» How to complete this task
Look through the records that follow and state how many lines hold the word "radians", without adding anything.

Stored data

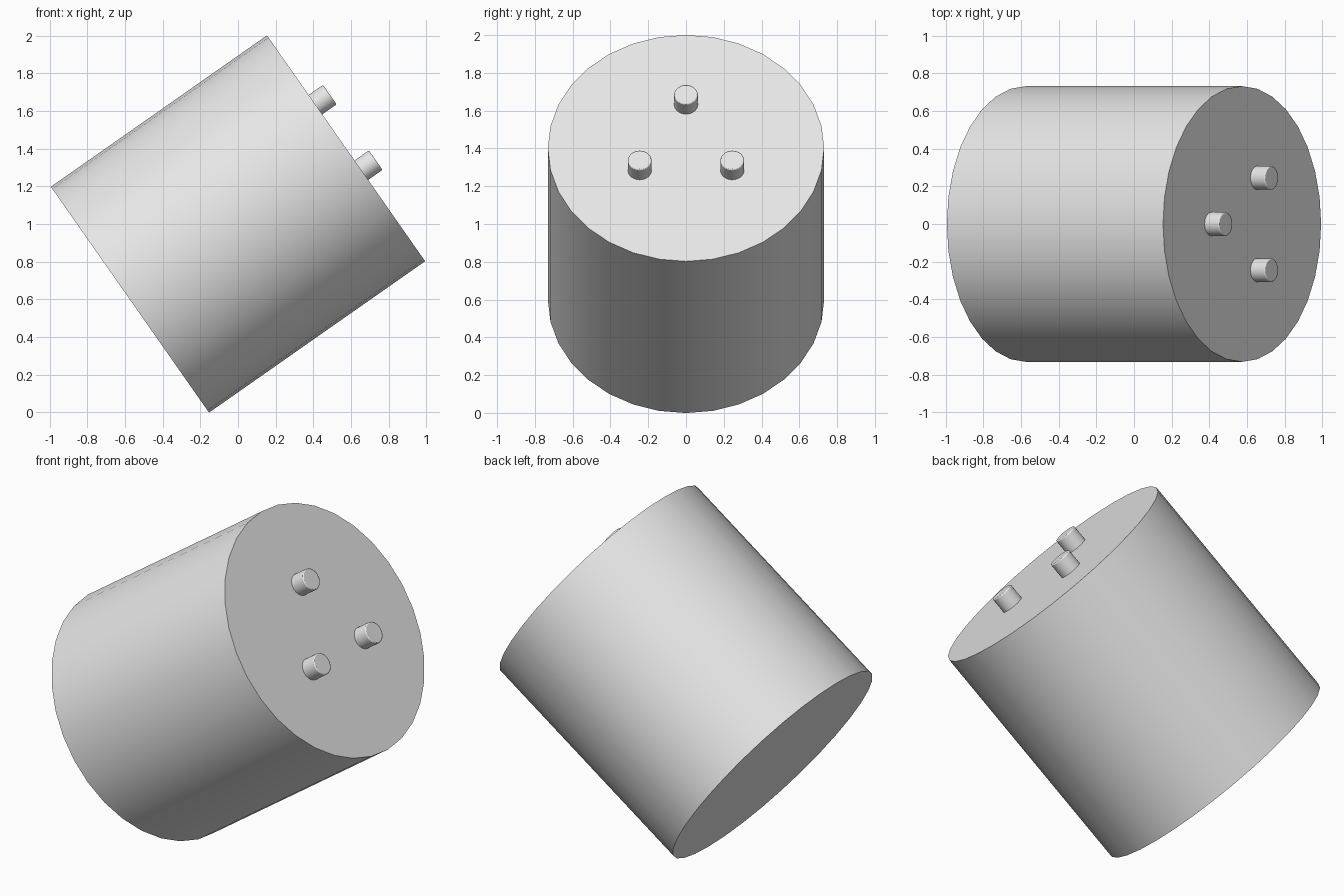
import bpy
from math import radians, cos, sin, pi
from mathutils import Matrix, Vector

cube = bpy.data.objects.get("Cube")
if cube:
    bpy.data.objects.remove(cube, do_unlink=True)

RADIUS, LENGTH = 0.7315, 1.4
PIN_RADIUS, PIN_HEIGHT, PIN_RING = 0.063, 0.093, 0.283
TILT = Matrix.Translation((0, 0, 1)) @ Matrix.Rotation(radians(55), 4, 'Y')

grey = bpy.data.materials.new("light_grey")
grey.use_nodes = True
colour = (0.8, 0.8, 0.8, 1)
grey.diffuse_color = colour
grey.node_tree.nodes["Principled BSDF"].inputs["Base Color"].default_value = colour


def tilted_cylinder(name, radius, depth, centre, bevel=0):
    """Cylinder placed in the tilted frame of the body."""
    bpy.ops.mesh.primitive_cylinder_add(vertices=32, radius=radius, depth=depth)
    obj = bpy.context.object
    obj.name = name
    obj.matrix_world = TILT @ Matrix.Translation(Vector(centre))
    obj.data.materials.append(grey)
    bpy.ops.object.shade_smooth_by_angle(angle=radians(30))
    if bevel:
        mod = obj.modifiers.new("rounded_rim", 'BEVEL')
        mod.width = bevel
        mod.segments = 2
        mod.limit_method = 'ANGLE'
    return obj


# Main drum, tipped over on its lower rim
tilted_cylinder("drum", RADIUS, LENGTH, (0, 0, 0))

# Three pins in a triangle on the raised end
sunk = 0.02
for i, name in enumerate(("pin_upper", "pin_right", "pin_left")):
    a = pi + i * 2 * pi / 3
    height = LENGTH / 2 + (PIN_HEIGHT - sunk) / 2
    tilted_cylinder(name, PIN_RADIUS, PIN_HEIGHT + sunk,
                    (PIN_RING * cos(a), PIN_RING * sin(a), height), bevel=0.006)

» Task output
3